At some point in time, we have all felt it – a sense of jealousy, envy, or fear of missing out. If we think carefully about why we feel this way, we’ll realize that it is because there are gaps in our lives. We realize that comparison works as a thief of joy only because of the space in our lives.
Often, we don’t take the time to analyze our feelings. We feel jealous because someone else got what we wanted. Someone else achieved their dream while we are stuck in an unsatisfied job. This difference between our dreams and our reality makes us feel jealous or envious of anyone who gets to live their dreams.
This difference gives a comparison to the chance of working as a thief of joy. We can use these emotions for our benefit by recognizing gaps that cause them and then filling that gap by fulfilling our dreams.
Comparison among humankind is not new, and it certainly is not the fault of social media. Comparison is like a two-way street. It can motivate you, or it can depress you. Comparison is a thief of joy only when we let it happen.
It’s true that social media have elevated the level of comparison, but that does not mean that comparison was not there when there was no social media. Comparison is inherent in our society.

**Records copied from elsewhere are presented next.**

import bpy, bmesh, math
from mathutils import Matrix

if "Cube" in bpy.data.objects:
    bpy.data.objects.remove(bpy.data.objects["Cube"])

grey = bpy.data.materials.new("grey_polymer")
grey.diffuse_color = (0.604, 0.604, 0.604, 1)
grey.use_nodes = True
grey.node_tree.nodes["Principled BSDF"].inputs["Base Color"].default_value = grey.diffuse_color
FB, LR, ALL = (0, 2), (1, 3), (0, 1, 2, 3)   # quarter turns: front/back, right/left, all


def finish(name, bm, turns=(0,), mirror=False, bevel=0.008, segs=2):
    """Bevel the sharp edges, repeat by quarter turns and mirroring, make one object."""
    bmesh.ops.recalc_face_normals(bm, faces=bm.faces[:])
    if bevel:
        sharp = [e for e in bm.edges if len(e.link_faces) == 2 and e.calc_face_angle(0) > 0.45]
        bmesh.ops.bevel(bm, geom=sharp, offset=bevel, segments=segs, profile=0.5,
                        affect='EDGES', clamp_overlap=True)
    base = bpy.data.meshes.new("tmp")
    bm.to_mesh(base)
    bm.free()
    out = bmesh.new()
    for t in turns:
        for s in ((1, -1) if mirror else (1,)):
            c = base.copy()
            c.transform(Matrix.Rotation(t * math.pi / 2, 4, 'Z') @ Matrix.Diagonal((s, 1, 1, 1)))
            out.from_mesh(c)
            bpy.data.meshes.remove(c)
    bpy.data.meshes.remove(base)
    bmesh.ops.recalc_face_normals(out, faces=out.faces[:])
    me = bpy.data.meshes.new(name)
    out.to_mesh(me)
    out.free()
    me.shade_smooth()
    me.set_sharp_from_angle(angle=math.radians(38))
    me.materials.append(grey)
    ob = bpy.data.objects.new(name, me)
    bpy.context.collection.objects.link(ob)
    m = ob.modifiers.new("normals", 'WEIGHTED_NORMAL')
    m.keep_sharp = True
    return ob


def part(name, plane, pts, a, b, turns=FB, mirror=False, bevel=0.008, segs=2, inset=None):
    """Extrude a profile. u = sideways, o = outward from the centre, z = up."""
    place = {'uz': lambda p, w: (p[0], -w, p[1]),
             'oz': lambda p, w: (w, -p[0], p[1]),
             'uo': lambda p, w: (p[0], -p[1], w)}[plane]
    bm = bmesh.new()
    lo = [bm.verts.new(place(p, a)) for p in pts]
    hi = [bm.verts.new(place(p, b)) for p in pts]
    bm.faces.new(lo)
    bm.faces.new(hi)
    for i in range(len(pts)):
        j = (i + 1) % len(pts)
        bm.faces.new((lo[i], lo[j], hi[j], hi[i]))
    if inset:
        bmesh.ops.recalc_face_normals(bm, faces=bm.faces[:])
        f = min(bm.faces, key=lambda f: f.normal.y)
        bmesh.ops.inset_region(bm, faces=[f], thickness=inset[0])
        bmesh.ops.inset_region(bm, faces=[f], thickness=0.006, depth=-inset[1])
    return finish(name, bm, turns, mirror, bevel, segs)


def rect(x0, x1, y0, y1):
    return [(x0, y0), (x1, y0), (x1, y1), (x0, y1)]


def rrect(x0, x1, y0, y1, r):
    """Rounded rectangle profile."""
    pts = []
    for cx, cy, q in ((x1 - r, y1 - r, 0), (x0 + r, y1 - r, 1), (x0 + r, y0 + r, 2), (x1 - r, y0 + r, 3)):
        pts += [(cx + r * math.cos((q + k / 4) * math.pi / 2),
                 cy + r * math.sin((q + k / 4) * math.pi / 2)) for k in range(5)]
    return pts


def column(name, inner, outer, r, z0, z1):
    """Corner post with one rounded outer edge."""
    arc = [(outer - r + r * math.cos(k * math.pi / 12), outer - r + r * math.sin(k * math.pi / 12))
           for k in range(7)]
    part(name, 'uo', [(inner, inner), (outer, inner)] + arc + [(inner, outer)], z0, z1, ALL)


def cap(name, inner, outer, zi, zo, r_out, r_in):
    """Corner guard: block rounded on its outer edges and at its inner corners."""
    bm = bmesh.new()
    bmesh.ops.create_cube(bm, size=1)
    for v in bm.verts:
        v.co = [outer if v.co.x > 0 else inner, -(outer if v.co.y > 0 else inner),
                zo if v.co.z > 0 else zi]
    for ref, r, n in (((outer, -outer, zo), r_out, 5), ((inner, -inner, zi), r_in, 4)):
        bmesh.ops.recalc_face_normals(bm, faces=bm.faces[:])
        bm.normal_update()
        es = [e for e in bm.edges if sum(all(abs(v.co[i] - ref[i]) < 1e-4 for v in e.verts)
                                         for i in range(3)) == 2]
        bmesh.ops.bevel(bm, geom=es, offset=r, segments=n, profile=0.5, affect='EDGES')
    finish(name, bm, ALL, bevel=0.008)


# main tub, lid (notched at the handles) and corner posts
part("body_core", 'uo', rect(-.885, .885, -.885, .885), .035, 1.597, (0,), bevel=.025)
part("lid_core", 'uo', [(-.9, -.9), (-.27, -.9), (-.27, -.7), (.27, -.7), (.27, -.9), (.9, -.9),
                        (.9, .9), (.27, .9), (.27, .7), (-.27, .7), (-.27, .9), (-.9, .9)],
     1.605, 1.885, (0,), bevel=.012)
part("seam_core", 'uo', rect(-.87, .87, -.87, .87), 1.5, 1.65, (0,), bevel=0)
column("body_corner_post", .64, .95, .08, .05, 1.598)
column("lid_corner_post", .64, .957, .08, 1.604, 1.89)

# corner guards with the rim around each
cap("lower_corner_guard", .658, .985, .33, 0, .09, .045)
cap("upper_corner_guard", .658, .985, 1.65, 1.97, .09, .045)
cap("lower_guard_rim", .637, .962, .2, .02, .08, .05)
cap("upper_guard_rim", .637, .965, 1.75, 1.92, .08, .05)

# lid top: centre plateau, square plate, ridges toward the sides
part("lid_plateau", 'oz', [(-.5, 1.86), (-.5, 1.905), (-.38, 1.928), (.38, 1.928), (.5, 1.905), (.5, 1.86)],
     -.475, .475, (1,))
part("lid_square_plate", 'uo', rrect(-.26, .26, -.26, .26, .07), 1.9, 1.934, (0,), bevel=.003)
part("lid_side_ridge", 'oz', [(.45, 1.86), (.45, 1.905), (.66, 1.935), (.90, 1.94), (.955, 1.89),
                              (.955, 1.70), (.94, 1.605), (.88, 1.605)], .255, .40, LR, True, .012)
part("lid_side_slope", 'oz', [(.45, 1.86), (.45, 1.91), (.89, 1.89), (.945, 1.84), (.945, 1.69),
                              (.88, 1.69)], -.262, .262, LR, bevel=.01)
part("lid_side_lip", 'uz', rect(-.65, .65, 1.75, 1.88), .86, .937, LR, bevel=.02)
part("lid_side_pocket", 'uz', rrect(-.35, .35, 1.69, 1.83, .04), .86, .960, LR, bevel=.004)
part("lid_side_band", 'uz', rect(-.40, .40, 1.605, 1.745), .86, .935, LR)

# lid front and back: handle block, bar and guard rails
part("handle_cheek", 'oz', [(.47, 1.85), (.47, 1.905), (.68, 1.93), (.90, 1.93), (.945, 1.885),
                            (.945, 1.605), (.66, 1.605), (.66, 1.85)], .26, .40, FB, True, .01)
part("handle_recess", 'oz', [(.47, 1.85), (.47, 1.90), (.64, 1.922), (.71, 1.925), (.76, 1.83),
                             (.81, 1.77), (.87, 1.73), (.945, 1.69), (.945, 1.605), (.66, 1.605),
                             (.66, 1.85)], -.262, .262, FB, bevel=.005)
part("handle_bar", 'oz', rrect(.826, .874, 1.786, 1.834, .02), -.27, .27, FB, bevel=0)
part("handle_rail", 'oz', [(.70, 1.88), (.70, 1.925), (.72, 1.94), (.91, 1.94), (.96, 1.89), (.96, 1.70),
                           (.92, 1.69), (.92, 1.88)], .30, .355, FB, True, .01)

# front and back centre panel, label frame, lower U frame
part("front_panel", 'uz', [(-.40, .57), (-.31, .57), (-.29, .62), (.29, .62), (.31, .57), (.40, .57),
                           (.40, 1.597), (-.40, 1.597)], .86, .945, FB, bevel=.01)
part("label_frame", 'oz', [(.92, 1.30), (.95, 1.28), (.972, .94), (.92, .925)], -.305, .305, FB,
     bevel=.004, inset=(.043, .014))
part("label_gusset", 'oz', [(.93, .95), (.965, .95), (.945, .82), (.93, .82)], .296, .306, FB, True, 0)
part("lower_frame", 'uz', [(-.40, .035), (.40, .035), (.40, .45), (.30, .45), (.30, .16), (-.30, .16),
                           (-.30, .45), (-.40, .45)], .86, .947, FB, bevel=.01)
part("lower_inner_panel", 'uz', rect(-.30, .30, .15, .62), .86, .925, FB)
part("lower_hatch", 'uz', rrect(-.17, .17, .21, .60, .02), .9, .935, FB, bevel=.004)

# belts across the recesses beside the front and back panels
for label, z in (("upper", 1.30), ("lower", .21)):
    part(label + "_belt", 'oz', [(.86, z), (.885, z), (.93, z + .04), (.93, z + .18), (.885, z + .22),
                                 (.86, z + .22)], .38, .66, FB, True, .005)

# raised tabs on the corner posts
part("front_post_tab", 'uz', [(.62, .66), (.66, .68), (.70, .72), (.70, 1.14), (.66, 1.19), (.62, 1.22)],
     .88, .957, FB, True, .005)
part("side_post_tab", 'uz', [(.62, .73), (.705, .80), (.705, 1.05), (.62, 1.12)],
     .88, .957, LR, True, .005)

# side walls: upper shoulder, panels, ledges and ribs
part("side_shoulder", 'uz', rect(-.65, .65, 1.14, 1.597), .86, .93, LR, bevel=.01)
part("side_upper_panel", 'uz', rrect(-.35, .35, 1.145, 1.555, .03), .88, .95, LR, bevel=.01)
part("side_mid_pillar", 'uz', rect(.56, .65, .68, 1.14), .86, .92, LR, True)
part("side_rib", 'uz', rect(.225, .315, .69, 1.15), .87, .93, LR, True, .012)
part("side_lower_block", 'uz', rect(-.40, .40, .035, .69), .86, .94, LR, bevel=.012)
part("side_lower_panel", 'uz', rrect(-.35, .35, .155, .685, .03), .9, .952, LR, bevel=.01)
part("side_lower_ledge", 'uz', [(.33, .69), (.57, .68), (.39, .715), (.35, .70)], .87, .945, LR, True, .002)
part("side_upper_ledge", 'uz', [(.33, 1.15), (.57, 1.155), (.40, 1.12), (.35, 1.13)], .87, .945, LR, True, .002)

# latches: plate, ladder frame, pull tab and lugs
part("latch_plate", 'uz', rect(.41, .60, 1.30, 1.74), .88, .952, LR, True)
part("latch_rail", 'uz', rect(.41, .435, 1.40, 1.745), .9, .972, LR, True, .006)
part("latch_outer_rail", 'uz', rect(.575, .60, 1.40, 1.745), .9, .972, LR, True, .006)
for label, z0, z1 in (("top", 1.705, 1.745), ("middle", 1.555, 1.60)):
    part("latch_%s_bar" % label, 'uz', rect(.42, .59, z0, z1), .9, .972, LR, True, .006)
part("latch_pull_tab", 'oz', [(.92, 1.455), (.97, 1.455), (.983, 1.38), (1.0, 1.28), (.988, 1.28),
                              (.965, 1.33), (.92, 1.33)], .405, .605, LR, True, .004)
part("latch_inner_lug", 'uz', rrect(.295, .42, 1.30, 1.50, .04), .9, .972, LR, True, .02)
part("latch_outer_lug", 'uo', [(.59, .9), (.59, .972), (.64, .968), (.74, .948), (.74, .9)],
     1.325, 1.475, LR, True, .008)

So, it would be completely wrong to blame social media for comparison. Instead, to lower the negative effects of comparison, to stop comparison from becoming a thief of joy for us, we must follow some tips mentioned above like gratefulness, abundance mindset, realizing our uniqueness, and living in reality rather than all consumed in dreams. We must find ways that stop comparison from becoming a thief of joy.
While we should not compare ourselves with anyone, similarly, we must not compare our children with others. We must realize the gravity of unfavorable comparisons.
We must realize that comparison will work for them also as a thief of joy. If we won’t compare our children with others, there is a high possibility that they will not grow up comparing themselves with others as we did, and for the comparison will not prove to be a thief of joy.